This is a good article from E&T editorial staff. It was published Monday, July 13, 2020. I though I would share!
A new IET report has confirmed that 5G is very similar to existing mobile technologies in terms of radio wave exposure and pulsed signals, and will be held to the same safety standards as 4G, 3G, and the Global System for Mobile Communications (GSM).
The next-generation mobile standard is being rolled out across the UK. 5G will support the explosion in data consumption associated with an increasingly-connected world through faster download speeds, greater capacity, and lower latency than previous generations.
A new report published by the IET, Allaying health confirms regarding 5G and exposure to radio waves, has confirmed that 5G communications are just as safe as existing technologies.
5G uses higher-frequency radio waves than earlier standards, but these waves remain within the lowest-frequency section of the electromagnetic spectrum and are non-ionising (not energetic enough to cause cellular damage). The waves used in 5G communications are far less harmful to human health than sunlight.

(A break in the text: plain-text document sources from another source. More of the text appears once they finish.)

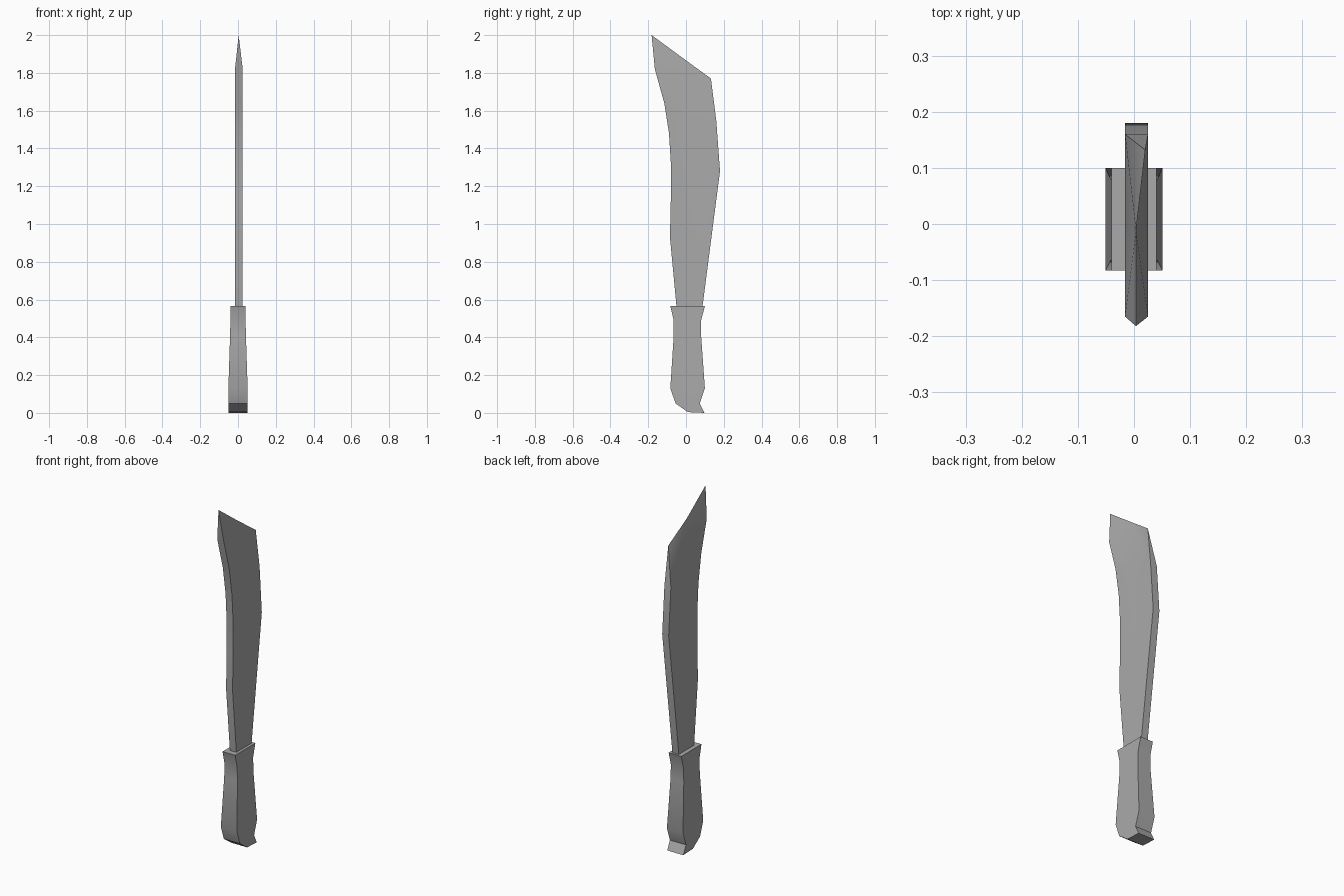
import bpy, bmesh

cube = bpy.data.objects.get("Cube")
if cube:
    bpy.data.objects.remove(cube)

grey = bpy.data.materials.new("plain grey")
grey.use_nodes = True
colour = (0.4, 0.4, 0.4, 1)
grey.diffuse_color = colour
grey.node_tree.nodes["Principled BSDF"].inputs["Base Color"].default_value = colour


def finish(name, bm):
    bmesh.ops.recalc_face_normals(bm, faces=bm.faces)
    mesh = bpy.data.meshes.new(name)
    bm.to_mesh(mesh)
    bm.free()
    mesh.materials.append(grey)
    obj = bpy.data.objects.new(name, mesh)
    bpy.context.collection.objects.link(obj)
    bpy.ops.object.select_all(action='DESELECT')
    obj.select_set(True)
    bpy.context.view_layer.objects.active = obj
    bpy.ops.object.shade_smooth_by_angle(angle=0.5)
    return obj


def pair(bm, y, z, half, centre):
    """Left and right vertices at one profile point."""
    return [bm.verts.new((centre + s * half, y, z)) for s in (1, -1)]


def strip(bm, pairs):
    """Narrow wall joining the two sides along a profile."""
    for a, b in zip(pairs, pairs[1:]):
        bm.faces.new((a[0], a[1], b[1], b[0]))


# Handle: flared grip with a hooked pommel, lofted as front/back rows
rows = [  # front y, front z, back y, back z, half width
    (-.083, .565, .100, .565, .040),
    (-.065, .490, .080, .490, .040),
    (-.065, .410, .080, .410, .042),
    (-.083, .130, .100, .130, .051),
    (-.055, .050, .073, .050, .051),
    (.010, .004, .097, 0, .051),
]
bm = bmesh.new()
front = [pair(bm, r[0], r[1], r[4], 0) for r in rows]
back = [pair(bm, r[2], r[3], r[4], 0) for r in rows]
strip(bm, front)
strip(bm, back)
strip(bm, [front[0], back[0]])
strip(bm, [front[-1], back[-1]])
for i in range(len(rows) - 1):
    for s in (0, 1):
        bm.faces.new((front[i][s], front[i + 1][s], back[i + 1][s], back[i][s]))
finish("handle", bm)

# Blade: flat sides, thick edges, ground to a thin clipped tip
cx, half = .0045, .0205
front_edge = [(-.05, .56), (-.085, .93), (-.08, 1.15), (-.08, 1.32),
              (-.09, 1.48), (-.115, 1.64), (-.165, 1.82)]
back_edge = [(.087, .56), (.18, 1.28), (.16, 1.55)]
bm = bmesh.new()
front = [pair(bm, y, z, half, cx) for y, z in front_edge]
back = [pair(bm, y, z, half, cx) for y, z in back_edge]
inner = pair(bm, 0, 1.58, half, cx)
tip = bm.verts.new((.0035, -.182, 2))
mid = bm.verts.new((.0035, -.012, 1.875))
corner = bm.verts.new((.02, .132, 1.77))
strip(bm, front)
strip(bm, back)
strip(bm, [front[0], back[0]])
bm.faces.new((front[-1][0], front[-1][1], tip))
bm.faces.new((back[-1][0], back[-1][1], corner))
for s in (0, 1):
    bm.faces.new([p[s] for p in front] + [inner[s]] + [p[s] for p in reversed(back)])
    bm.faces.new((tip, front[-1][s], mid))
    bm.faces.new((mid, front[-1][s], inner[s]))
    bm.faces.new((mid, inner[s], back[-1][s]))
    bm.faces.new((mid, back[-1][s], corner))
finish("blade", bm)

The report finds that 5G technology is very similar to 4G in terms of radio wave exposure and its pulsed signals are the same as GSM, Digital Enhanced Cordless Telecommunications (DECT) phones, and a version of 4G. A review of safety standards governing how 5G must be deployed confirmed that there are no exemptions for 5G. This means that operators deploying 5G will have to meet the same safety standards as have been required for 5G, 3G, and GSM. These safety standards incorporate a “substantial margin of safety”.
Ofcom, the UK telecoms regulator, has already carried out independent measurements on some deployed 5G base stations to ensure that they meet safety standards.
The IET explained that reducing exposure to radio waves in the future will require building more many base stations to improve coverage, such that smartphone and base station power levels can be reduced. This would also help preserve battery life.
“Every time a new mast or small cell is added, the distance the signal has to travel reduces,” the report said. “Therefore, from the laws of physics, the power needed at the smartphone and base station for a reliable connection is much less […] more masts or 5G small cells will lead to a reduction in the overall radio wave signal strength an individual smartphone user is exposed to.”
The report acknowledged the difficulty in finding Specific Absorption Rate (SAR) values – a measure of how much energy is absorbed by an exposed human body – on 5G smartphones. However, as the SAR values gathered for a number of commercially-available 5G smartphones were all fully compliant with safety standards, this could be considered a consumer choice issue rather than a safety issue.
The IET recommended that the smartphone industry makes SAR values for handsets more accessible to alleviate concerns among consumers.
During the coronavirus pandemic, misinformation and disinformation associating 5G technology with the pandemic has spread into the mainstream. Research by Ofcom revealed that at least half of Brits have so far been exposed to this family of conspiracy theories. Although it has historical precedent – with previous iterations of wireless communications being accused of causing public health catastrophes – 5G disinformation has largely sprung from conspiracy theorist David Icke, and been shunted into the mainstream through support of celebrities like Novak Djokovic, Jack Cusack, Woody Harrelson, and Amanda Holden.
The report gave consideration to an element of 5G which has sparked some concern: slightly higher-frequency mmWave 5G mobile antennas, which could support much higher data capacities. The report found that these antennas are not currently being deployed in the UK and none are currently planned, due to the very high cost of coverage.
“In recent months, 5G has been subject to an “infodemic” of misinformation and conspiracy theories that has reached such a crescendo – and when this happens, it becomes a real challenge to get to the root of what started it all and separate fact from fiction,” said Professor Will Stewart, who chairs the IET’s Digital Communications Policy Panel. “This IET report aims to separate the hoaxes from sincere concerns expressed that 5G might be harmful and to investigate those concerns.”
“Having done that, we have found 5G to be just as safe as 4G, 3G, and GSM, and hope to have cleared up substantial misunderstandings.”
Image credits: Dreamstime
Please follow my blog to continue getting insights into the industry and contact me with any questions or comments. Also, feel free to share!